Your objective: Search the entries below for the word "finish", then copy each line in which it is found.

Input data:

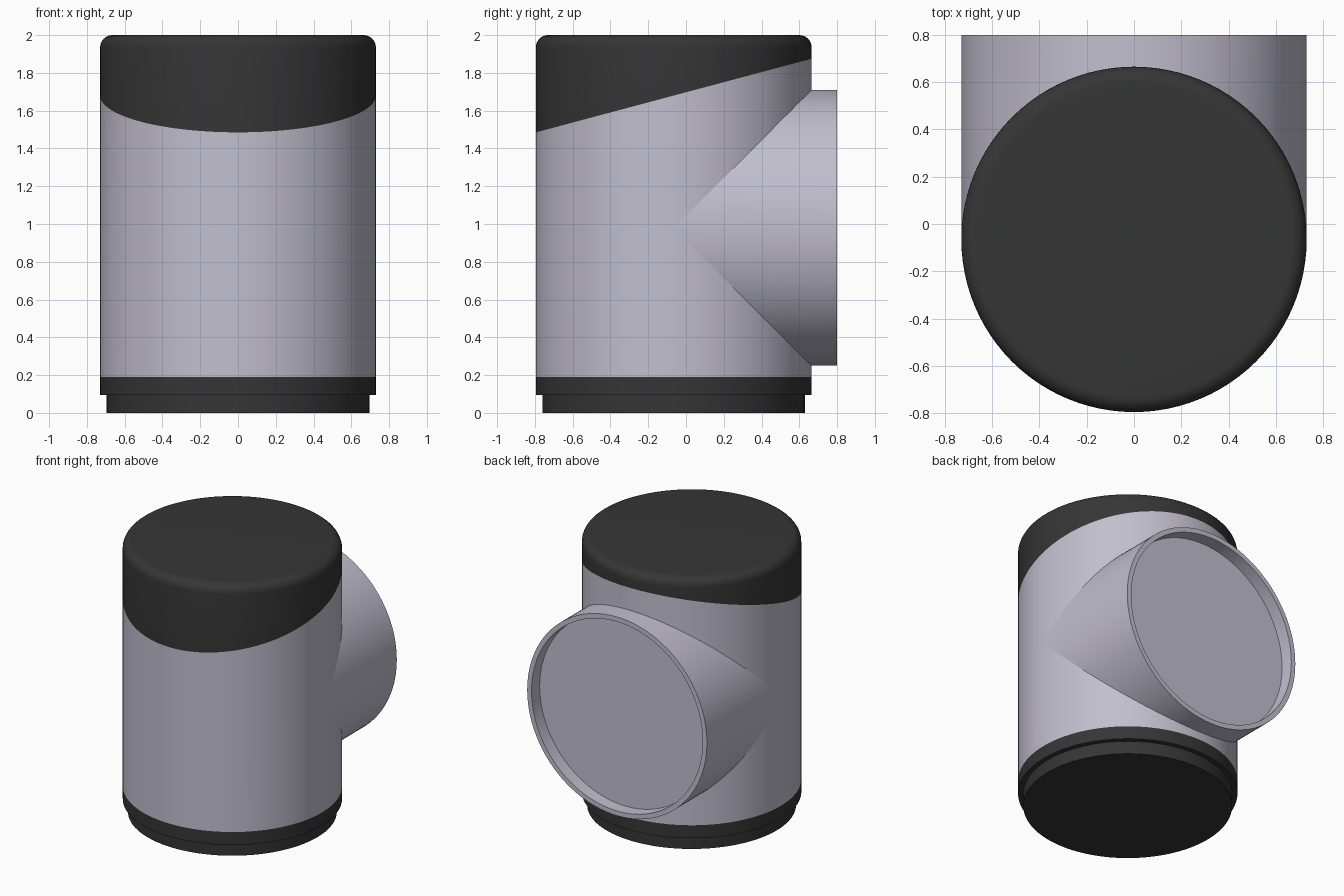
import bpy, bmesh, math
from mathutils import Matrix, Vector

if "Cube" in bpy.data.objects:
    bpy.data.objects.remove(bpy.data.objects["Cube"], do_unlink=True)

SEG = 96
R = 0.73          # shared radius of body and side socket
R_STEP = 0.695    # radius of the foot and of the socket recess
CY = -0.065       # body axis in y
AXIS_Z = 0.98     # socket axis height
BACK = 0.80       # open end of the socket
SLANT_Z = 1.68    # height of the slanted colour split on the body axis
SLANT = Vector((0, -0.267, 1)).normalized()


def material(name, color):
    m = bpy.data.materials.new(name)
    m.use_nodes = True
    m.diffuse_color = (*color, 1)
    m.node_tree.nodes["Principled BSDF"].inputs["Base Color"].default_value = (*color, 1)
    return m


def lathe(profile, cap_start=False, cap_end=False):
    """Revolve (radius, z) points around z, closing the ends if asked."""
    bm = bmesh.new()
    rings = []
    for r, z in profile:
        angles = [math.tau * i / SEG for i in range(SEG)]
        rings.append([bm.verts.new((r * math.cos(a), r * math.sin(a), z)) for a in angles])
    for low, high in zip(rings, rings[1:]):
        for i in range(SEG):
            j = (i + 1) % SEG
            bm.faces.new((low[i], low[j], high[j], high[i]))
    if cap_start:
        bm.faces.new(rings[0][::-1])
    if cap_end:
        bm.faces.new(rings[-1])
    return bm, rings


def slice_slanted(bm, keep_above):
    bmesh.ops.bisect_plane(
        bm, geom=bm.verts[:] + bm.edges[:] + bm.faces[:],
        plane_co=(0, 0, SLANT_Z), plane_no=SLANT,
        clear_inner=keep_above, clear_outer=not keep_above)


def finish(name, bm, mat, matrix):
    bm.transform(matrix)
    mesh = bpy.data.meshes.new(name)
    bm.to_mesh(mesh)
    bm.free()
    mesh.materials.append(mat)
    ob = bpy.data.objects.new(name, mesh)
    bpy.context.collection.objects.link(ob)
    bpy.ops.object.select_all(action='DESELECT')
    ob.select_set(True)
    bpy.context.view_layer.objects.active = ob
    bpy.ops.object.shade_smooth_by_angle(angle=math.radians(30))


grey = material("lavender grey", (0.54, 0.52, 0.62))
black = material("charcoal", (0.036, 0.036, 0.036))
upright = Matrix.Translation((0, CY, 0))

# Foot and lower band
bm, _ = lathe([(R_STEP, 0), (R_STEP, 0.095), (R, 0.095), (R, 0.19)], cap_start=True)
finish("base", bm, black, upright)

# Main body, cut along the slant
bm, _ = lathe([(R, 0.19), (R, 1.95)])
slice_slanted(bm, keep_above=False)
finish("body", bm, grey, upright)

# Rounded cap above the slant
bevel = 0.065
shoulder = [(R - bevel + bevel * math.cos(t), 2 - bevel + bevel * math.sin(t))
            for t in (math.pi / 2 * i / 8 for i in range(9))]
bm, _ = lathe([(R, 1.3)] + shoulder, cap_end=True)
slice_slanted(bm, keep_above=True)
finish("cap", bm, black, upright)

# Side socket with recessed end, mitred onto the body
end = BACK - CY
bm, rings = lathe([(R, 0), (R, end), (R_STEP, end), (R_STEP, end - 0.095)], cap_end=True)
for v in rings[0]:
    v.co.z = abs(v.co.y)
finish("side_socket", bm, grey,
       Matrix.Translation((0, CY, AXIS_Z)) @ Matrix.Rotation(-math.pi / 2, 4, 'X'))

Solution to the exercise:
def finish(name, bm, mat, matrix):
finish("base", bm, black, upright)
finish("body", bm, grey, upright)
finish("cap", bm, black, upright)
finish("side_socket", bm, grey,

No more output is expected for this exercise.